TASK TO COMPLETE>
Return each entry below without any alteration.

(Extracted data entries)
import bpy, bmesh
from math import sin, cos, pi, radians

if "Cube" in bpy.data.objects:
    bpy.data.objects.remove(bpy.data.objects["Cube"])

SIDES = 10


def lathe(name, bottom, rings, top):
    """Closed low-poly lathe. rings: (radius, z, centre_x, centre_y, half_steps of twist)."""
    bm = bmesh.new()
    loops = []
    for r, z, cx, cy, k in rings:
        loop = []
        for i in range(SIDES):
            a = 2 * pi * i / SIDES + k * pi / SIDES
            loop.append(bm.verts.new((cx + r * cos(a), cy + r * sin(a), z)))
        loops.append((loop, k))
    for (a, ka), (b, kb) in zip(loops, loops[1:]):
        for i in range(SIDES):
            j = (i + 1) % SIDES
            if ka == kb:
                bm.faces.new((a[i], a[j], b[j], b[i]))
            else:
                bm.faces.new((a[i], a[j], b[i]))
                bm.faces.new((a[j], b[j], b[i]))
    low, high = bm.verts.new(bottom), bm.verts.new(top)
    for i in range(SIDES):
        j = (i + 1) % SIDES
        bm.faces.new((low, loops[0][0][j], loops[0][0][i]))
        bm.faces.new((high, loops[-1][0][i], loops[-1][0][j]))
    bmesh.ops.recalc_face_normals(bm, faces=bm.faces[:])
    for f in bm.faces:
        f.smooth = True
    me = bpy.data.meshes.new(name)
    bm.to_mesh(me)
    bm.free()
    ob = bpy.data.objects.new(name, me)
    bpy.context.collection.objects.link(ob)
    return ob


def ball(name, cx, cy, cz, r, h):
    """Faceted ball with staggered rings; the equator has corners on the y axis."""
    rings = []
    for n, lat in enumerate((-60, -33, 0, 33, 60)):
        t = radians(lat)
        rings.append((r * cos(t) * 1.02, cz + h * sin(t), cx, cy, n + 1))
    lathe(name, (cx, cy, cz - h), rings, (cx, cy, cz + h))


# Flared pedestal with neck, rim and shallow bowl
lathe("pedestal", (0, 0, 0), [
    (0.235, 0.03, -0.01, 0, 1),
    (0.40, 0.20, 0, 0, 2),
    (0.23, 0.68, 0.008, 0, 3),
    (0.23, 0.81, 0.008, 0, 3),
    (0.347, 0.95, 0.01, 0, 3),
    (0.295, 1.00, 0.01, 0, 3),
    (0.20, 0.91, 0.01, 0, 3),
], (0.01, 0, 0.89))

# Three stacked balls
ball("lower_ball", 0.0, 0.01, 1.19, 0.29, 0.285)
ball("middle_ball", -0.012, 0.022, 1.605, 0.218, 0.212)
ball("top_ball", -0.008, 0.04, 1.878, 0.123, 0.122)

SOLUTION>
import bpy, bmesh
from math import sin, cos, pi, radians

if "Cube" in bpy.data.objects:
    bpy.data.objects.remove(bpy.data.objects["Cube"])

SIDES = 10


def lathe(name, bottom, rings, top):
    """Closed low-poly lathe. rings: (radius, z, centre_x, centre_y, half_steps of twist)."""
    bm = bmesh.new()
    loops = []
    for r, z, cx, cy, k in rings:
        loop = []
        for i in range(SIDES):
            a = 2 * pi * i / SIDES + k * pi / SIDES
            loop.append(bm.verts.new((cx + r * cos(a), cy + r * sin(a), z)))
        loops.append((loop, k))
    for (a, ka), (b, kb) in zip(loops, loops[1:]):
        for i in range(SIDES):
            j = (i + 1) % SIDES
            if ka == kb:
                bm.faces.new((a[i], a[j], b[j], b[i]))
            else:
                bm.faces.new((a[i], a[j], b[i]))
                bm.faces.new((a[j], b[j], b[i]))
    low, high = bm.verts.new(bottom), bm.verts.new(top)
    for i in range(SIDES):
        j = (i + 1) % SIDES
        bm.faces.new((low, loops[0][0][j], loops[0][0][i]))
        bm.faces.new((high, loops[-1][0][i], loops[-1][0][j]))
    bmesh.ops.recalc_face_normals(bm, faces=bm.faces[:])
    for f in bm.faces:
        f.smooth = True
    me = bpy.data.meshes.new(name)
    bm.to_mesh(me)
    bm.free()
    ob = bpy.data.objects.new(name, me)
    bpy.context.collection.objects.link(ob)
    return ob


def ball(name, cx, cy, cz, r, h):
    """Faceted ball with staggered rings; the equator has corners on the y axis."""
    rings = []
    for n, lat in enumerate((-60, -33, 0, 33, 60)):
        t = radians(lat)
        rings.append((r * cos(t) * 1.02, cz + h * sin(t), cx, cy, n + 1))
    lathe(name, (cx, cy, cz - h), rings, (cx, cy, cz + h))


# Flared pedestal with neck, rim and shallow bowl
lathe("pedestal", (0, 0, 0), [
    (0.235, 0.03, -0.01, 0, 1),
    (0.40, 0.20, 0, 0, 2),
    (0.23, 0.68, 0.008, 0, 3),
    (0.23, 0.81, 0.008, 0, 3),
    (0.347, 0.95, 0.01, 0, 3),
    (0.295, 1.00, 0.01, 0, 3),
    (0.20, 0.91, 0.01, 0, 3),
], (0.01, 0, 0.89))

# Three stacked balls
ball("lower_ball", 0.0, 0.01, 1.19, 0.29, 0.285)
ball("middle_ball", -0.012, 0.022, 1.605, 0.218, 0.212)
ball("top_ball", -0.008, 0.04, 1.878, 0.123, 0.122)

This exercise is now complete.